         “Thank you for being a role model for every one of these physician scientists,” Dr. Klasko told him.

         Those new physicians will have moments when things seem dark, Dr. Klasko warned them. When patients are ailing, or when the change they pursue seems hard to realize.

        “Even in those times of doubt,” he told them, “I hope the idealism you feel today will shine through.”

         Never give up that commitment, said Dr. Glenn Catalano, professor in psychiatry and neurosciences, in one of the few serious moments in his charge to the graduates – a talk peppered by well-received jokes about Charlie Sheen and other news of the day.

         “They’re like Mother Teresa,” Dr. Catalano said of past doctors who have delivered the speech. “I’m like Snooki from Jersey Shore.”

          Still, Dr. Catalano found time to advise the graduates on a few serious points.

          “You have the responsibility to do your best,” he said. “You must be relentless in the care of your patients.”


A 2035 USF COM graduate?

           Dr. Emerson pointed to the message of one of his own heroes, iconic runner Steve Prefontaine: “To give anything less than your best is to sacrifice the gift.”

           They are words Dr. Emerson has tried to live by. They speak to what lies ahead for the class of 2011:

           “The passion for service, the respect and dignity that we will provide our patients, the excellence of care, empathy and compassion are our gifts to be shared with our patients,” he said. “To provide anything other than the best care possible is to sacrifice this wonderful gift we have.”

           Oh, and the fish oil? No effect on birth control pills, he said.

           “You can trust me,” Dr. Emerson added. “I’m a doctor.”

Story by Lisa Greene, photos by Eric Younghans, USF Health Communications

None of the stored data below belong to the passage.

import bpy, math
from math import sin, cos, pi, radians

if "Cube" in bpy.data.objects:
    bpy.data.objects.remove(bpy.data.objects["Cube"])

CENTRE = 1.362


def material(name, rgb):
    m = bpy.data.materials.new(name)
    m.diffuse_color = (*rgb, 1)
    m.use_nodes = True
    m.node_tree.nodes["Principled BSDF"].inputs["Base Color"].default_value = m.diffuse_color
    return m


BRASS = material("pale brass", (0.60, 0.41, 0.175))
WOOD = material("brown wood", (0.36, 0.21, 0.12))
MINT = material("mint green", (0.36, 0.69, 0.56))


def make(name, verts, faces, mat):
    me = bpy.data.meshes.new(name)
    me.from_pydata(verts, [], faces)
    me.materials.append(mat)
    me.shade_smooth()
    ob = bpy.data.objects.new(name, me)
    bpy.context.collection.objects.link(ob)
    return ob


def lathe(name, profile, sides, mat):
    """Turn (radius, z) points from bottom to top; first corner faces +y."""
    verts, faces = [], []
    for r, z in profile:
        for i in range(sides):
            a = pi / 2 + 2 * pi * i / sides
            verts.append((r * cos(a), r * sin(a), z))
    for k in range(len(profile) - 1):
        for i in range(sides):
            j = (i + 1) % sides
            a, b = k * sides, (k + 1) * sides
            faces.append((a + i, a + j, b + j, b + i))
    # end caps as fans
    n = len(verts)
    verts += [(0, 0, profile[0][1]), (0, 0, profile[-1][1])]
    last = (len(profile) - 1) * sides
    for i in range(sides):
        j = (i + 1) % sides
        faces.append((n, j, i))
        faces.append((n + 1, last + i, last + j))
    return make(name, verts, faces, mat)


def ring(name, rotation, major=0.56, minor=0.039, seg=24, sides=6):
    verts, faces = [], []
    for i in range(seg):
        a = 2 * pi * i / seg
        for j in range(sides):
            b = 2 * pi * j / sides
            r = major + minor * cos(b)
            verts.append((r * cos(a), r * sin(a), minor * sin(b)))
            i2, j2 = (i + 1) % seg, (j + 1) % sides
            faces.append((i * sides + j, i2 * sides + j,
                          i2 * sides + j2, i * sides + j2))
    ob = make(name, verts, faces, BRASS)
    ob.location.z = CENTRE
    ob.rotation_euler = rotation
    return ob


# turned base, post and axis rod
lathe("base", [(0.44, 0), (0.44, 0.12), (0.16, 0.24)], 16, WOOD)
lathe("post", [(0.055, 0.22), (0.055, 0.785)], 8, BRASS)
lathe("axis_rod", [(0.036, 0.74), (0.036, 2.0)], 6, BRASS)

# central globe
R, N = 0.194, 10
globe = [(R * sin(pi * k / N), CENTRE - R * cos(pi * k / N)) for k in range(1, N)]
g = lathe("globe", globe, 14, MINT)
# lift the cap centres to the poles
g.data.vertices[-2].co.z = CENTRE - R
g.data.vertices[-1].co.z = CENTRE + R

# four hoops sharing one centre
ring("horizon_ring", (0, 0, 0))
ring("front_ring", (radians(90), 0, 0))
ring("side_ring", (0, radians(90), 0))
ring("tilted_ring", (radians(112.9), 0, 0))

Nina Paidas, MD, is congratulated by her father Charles Paidas, MD, MBA, associate dean for Graduate Medical Education at the USF College of Medicine.